** TASK INPUTS follows **
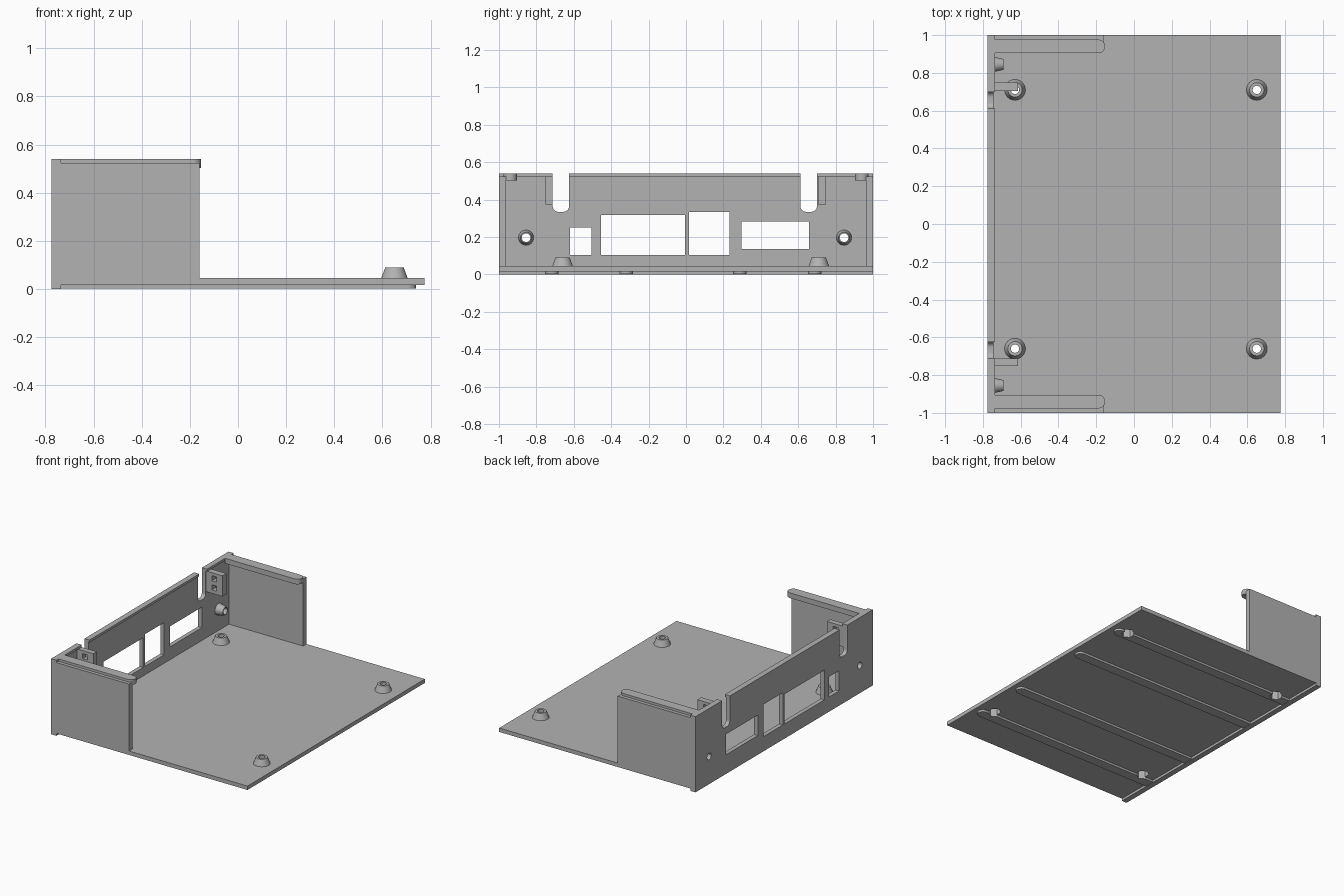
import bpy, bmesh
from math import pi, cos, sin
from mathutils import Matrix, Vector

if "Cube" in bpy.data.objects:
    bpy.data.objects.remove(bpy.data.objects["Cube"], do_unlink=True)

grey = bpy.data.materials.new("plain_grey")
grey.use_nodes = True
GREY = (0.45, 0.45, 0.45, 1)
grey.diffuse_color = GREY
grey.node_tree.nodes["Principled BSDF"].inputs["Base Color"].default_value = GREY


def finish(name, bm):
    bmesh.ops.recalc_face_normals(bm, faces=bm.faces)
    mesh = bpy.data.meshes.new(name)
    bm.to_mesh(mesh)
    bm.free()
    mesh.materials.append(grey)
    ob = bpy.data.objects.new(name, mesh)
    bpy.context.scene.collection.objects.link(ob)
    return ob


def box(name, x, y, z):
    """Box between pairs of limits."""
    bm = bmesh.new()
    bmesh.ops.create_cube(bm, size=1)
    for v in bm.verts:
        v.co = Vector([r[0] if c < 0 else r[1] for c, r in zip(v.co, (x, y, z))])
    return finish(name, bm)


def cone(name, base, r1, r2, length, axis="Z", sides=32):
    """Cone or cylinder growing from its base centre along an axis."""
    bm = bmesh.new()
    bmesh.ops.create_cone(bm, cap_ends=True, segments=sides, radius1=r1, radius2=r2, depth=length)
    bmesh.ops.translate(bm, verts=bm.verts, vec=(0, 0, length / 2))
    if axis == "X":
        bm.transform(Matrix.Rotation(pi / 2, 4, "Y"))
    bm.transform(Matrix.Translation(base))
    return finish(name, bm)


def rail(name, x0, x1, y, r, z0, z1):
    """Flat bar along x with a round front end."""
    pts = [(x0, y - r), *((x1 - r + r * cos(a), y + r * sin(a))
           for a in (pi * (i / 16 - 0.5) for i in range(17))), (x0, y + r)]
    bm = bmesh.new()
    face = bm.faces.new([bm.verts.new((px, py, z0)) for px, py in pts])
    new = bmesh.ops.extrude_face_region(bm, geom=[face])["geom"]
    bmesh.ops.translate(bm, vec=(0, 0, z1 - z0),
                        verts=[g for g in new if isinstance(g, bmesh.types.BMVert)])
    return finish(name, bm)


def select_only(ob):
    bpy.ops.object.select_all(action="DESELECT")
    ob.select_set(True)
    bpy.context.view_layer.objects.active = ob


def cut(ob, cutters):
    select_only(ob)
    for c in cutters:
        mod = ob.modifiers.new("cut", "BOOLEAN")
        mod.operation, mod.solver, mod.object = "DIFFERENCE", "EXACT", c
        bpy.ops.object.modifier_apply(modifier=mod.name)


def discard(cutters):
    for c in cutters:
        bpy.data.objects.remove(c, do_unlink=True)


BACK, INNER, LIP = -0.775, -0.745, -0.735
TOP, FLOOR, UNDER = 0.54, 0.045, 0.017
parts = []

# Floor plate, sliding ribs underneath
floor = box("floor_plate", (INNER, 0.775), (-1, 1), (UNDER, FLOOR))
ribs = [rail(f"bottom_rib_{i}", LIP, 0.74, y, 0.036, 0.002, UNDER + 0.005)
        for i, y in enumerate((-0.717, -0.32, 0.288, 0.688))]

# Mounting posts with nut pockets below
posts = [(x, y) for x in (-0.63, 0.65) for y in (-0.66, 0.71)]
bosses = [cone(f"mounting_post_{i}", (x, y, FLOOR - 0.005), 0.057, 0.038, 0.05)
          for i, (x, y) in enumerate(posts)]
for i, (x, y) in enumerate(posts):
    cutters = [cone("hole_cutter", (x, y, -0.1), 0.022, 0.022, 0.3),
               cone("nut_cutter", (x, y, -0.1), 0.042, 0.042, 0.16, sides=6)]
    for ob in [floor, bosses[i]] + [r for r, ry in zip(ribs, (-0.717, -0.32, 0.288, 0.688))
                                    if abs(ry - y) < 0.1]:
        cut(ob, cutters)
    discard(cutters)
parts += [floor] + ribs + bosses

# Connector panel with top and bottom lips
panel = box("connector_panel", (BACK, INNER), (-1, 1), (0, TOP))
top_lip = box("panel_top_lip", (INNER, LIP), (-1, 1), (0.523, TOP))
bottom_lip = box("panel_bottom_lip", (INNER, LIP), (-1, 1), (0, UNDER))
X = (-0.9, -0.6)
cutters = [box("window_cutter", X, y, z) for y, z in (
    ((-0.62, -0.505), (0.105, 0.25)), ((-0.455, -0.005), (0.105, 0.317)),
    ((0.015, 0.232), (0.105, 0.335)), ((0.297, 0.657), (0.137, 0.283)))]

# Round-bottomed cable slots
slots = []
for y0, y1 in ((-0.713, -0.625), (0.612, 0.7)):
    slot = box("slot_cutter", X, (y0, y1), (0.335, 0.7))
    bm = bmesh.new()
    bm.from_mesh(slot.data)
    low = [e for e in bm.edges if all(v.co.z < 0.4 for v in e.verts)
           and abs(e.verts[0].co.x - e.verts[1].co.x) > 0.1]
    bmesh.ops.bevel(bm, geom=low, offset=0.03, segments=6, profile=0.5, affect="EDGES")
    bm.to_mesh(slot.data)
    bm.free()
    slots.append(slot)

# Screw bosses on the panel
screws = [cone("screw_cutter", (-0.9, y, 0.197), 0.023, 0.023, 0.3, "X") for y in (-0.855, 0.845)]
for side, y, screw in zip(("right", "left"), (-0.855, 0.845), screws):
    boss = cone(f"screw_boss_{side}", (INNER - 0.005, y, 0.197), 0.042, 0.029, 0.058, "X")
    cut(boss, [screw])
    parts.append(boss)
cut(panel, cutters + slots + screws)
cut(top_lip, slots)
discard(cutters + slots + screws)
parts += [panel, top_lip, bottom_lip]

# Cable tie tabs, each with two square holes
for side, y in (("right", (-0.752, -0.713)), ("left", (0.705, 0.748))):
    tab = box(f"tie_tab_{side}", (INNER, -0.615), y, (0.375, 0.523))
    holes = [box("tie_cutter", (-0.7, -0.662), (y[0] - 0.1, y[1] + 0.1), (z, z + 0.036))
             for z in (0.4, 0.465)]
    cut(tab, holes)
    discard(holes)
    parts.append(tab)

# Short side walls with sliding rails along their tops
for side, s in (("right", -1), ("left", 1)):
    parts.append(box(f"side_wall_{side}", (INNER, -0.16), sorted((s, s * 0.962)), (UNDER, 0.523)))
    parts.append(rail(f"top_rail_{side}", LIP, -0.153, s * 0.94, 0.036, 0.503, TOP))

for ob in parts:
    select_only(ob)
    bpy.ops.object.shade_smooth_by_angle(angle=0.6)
** End of TASK INPUTS **
- TASK
Return every line of the entries above that the string "slots" appears in.

- FINAL ANSWER
# Round-bottomed cable slots
slots = []
    slots.append(slot)
cut(panel, cutters + slots + screws)
cut(top_lip, slots)
discard(cutters + slots + screws)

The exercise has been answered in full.